Stored items:
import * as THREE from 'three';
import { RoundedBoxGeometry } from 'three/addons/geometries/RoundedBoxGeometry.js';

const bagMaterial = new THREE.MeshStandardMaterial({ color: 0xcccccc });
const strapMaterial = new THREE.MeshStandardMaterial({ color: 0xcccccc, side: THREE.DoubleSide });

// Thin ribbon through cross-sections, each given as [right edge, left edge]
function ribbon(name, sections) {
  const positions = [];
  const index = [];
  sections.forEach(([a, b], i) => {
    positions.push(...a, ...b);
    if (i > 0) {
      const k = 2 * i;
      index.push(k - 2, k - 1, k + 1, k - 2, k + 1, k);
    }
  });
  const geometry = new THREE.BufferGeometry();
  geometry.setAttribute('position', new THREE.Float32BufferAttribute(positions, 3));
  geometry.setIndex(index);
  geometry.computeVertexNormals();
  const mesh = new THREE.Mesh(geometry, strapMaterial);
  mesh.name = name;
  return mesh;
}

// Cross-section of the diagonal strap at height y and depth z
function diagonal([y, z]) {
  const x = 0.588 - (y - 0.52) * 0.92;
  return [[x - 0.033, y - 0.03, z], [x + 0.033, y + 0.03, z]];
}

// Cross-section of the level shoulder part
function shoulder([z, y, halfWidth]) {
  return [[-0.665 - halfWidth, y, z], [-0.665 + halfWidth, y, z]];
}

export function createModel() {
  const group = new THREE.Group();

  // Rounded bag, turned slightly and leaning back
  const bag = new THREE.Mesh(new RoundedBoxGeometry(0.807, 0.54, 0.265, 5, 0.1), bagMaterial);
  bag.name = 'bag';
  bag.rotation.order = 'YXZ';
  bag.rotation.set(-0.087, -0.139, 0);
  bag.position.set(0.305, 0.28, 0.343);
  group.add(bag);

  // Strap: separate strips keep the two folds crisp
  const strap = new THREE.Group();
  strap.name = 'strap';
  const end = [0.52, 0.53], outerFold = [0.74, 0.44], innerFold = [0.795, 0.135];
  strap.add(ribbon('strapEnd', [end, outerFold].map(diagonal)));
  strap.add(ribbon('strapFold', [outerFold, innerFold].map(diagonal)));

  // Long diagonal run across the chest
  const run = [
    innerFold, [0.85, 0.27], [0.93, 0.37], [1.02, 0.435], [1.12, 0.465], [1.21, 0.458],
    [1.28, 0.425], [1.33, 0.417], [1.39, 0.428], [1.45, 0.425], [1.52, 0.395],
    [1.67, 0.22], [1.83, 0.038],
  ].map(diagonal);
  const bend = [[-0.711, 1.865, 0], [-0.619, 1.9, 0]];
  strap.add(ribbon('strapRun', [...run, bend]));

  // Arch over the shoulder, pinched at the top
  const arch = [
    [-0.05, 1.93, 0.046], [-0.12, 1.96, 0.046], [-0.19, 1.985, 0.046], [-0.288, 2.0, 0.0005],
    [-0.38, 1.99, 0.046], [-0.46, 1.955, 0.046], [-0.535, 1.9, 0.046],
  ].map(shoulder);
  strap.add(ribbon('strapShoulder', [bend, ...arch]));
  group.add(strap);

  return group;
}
==
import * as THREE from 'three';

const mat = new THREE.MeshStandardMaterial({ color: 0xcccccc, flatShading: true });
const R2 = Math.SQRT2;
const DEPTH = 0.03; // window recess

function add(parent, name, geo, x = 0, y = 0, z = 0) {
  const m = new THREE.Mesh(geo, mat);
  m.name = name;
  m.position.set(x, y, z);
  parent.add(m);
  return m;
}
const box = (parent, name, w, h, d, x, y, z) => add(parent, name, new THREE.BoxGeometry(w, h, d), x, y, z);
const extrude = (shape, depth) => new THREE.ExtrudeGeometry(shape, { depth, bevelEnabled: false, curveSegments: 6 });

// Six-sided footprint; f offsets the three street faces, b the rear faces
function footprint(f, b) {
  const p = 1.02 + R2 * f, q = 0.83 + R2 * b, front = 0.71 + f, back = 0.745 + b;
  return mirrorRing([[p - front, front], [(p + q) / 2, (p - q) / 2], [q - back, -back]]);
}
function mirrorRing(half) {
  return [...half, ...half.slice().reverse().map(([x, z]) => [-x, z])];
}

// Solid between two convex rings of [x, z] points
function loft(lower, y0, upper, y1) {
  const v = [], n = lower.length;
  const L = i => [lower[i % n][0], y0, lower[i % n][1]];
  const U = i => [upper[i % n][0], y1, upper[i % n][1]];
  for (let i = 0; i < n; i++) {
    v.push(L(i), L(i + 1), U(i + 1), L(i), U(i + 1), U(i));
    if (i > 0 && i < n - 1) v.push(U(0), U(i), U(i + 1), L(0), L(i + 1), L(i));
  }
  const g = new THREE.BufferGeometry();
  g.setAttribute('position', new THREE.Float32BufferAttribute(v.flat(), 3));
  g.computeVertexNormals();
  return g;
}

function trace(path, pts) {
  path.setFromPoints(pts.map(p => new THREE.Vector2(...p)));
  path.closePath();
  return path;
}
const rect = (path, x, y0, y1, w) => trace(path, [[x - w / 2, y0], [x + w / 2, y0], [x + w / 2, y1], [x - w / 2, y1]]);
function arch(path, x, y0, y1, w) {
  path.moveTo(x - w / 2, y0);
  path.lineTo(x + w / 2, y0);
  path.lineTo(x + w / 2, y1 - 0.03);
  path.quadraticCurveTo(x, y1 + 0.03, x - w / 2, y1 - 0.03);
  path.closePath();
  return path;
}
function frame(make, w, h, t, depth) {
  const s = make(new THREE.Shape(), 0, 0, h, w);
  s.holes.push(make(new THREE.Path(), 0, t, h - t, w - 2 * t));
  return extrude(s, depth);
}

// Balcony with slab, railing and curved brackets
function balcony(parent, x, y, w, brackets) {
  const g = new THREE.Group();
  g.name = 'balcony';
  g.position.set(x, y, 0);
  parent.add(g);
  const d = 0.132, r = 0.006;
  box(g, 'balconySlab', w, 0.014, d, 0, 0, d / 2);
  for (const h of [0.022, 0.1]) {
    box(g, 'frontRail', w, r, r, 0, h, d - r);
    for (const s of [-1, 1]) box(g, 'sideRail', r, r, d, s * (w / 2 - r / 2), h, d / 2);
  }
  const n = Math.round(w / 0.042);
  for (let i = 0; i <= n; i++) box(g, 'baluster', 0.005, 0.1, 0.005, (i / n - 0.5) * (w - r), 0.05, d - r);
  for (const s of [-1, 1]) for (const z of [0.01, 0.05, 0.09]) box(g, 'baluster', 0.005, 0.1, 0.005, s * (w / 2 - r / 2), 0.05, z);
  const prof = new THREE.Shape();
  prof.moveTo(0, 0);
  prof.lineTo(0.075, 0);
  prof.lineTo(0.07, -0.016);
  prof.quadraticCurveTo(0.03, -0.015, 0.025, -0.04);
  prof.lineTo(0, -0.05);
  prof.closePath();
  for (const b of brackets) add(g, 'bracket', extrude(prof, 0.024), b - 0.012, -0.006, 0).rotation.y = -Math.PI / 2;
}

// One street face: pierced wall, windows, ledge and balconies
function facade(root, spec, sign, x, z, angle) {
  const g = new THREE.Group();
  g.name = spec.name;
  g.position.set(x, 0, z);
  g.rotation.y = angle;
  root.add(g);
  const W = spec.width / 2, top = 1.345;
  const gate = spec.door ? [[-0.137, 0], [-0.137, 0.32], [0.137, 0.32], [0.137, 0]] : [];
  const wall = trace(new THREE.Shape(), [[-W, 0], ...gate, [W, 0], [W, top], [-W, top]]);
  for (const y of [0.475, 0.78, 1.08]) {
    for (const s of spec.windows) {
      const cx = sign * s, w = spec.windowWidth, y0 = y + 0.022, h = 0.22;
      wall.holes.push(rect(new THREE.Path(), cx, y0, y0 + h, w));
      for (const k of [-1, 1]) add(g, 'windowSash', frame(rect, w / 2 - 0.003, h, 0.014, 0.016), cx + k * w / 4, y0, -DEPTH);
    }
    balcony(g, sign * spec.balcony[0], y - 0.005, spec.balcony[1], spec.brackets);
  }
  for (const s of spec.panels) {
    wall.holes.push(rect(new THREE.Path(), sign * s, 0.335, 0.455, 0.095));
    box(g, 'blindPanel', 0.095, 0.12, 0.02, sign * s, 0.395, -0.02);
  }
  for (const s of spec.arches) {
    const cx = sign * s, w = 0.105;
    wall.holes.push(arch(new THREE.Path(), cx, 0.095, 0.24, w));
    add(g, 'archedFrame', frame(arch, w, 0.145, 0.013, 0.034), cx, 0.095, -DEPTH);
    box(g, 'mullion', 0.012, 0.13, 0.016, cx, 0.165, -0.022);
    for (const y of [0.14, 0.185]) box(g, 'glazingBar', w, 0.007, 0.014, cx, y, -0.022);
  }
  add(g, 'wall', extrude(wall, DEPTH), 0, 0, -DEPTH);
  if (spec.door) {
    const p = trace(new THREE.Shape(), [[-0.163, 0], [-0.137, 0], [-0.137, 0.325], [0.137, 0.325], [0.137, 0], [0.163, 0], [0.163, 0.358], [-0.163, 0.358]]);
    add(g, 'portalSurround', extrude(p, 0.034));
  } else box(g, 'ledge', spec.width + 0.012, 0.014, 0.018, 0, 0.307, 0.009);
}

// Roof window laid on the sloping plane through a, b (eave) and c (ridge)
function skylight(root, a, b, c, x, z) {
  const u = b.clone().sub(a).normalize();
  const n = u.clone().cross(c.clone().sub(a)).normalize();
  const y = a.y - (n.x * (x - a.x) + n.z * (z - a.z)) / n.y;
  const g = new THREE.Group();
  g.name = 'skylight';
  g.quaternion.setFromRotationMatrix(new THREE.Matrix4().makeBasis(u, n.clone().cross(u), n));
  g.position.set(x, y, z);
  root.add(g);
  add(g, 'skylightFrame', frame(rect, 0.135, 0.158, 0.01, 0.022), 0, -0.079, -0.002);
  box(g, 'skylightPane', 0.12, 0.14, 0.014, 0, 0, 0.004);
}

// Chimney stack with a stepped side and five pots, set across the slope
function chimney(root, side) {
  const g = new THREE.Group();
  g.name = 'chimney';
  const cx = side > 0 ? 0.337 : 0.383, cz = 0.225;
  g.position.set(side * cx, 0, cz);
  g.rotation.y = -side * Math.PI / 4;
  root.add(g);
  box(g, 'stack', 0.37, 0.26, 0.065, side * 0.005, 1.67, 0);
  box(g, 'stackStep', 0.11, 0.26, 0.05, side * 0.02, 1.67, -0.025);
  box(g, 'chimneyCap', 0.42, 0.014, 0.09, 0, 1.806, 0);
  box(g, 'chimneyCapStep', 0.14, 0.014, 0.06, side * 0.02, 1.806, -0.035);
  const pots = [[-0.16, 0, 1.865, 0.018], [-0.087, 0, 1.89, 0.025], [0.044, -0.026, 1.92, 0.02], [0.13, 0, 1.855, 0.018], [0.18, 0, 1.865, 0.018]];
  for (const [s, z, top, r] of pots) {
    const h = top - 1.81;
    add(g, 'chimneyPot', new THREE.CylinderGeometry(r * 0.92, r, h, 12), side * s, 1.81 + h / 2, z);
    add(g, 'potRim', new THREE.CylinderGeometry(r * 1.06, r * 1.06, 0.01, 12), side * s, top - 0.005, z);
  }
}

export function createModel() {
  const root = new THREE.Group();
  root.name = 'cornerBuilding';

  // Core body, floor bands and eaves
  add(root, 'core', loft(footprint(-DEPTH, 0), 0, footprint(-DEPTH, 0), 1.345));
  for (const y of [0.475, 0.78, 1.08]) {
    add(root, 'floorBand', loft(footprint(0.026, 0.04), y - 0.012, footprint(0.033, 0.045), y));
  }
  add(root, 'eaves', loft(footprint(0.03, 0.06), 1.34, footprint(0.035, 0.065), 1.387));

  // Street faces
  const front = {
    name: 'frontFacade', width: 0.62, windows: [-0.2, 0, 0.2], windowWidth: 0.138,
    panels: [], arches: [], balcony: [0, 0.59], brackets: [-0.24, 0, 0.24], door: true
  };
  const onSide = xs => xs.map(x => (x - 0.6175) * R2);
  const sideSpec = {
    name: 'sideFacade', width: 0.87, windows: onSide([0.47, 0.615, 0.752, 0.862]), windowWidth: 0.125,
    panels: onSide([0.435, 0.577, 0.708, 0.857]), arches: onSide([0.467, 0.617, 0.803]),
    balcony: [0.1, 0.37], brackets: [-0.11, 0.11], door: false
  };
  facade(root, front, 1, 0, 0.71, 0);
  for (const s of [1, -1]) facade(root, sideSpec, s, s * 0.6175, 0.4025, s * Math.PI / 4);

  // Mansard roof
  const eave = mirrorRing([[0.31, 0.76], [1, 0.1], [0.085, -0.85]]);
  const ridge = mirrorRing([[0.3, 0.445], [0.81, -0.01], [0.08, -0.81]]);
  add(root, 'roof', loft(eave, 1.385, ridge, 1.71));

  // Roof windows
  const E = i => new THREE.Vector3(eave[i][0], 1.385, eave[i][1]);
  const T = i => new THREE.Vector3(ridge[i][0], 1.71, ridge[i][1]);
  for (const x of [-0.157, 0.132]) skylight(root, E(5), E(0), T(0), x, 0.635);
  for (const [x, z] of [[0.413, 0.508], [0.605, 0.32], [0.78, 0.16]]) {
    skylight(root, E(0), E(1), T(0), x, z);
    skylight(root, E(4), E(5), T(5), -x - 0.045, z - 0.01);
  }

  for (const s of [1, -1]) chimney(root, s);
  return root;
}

» The problem: From the entries above, return exactly the line containing "const v = [], n = lower.length;", the line containing "for (const h", and all lines between, and nothing else.

» Task output:
  const v = [], n = lower.length;
  const L = i => [lower[i % n][0], y0, lower[i % n][1]];
  const U = i => [upper[i % n][0], y1, upper[i % n][1]];
  for (let i = 0; i < n; i++) {
    v.push(L(i), L(i + 1), U(i + 1), L(i), U(i + 1), U(i));
    if (i > 0 && i < n - 1) v.push(U(0), U(i), U(i + 1), L(0), L(i + 1), L(i));
  }
  const g = new THREE.BufferGeometry();
  g.setAttribute('position', new THREE.Float32BufferAttribute(v.flat(), 3));
  g.computeVertexNormals();
  return g;
}

function trace(path, pts) {
  path.setFromPoints(pts.map(p => new THREE.Vector2(...p)));
  path.closePath();
  return path;
}
const rect = (path, x, y0, y1, w) => trace(path, [[x - w / 2, y0], [x + w / 2, y0], [x + w / 2, y1], [x - w / 2, y1]]);
function arch(path, x, y0, y1, w) {
  path.moveTo(x - w / 2, y0);
  path.lineTo(x + w / 2, y0);
  path.lineTo(x + w / 2, y1 - 0.03);
  path.quadraticCurveTo(x, y1 + 0.03, x - w / 2, y1 - 0.03);
  path.closePath();
  return path;
}
function frame(make, w, h, t, depth) {
  const s = make(new THREE.Shape(), 0, 0, h, w);
  s.holes.push(make(new THREE.Path(), 0, t, h - t, w - 2 * t));
  return extrude(s, depth);
}

// Balcony with slab, railing and curved brackets
function balcony(parent, x, y, w, brackets) {
  const g = new THREE.Group();
  g.name = 'balcony';
  g.position.set(x, y, 0);
  parent.add(g);
  const d = 0.132, r = 0.006;
  box(g, 'balconySlab', w, 0.014, d, 0, 0, d / 2);
  for (const h of [0.022, 0.1]) {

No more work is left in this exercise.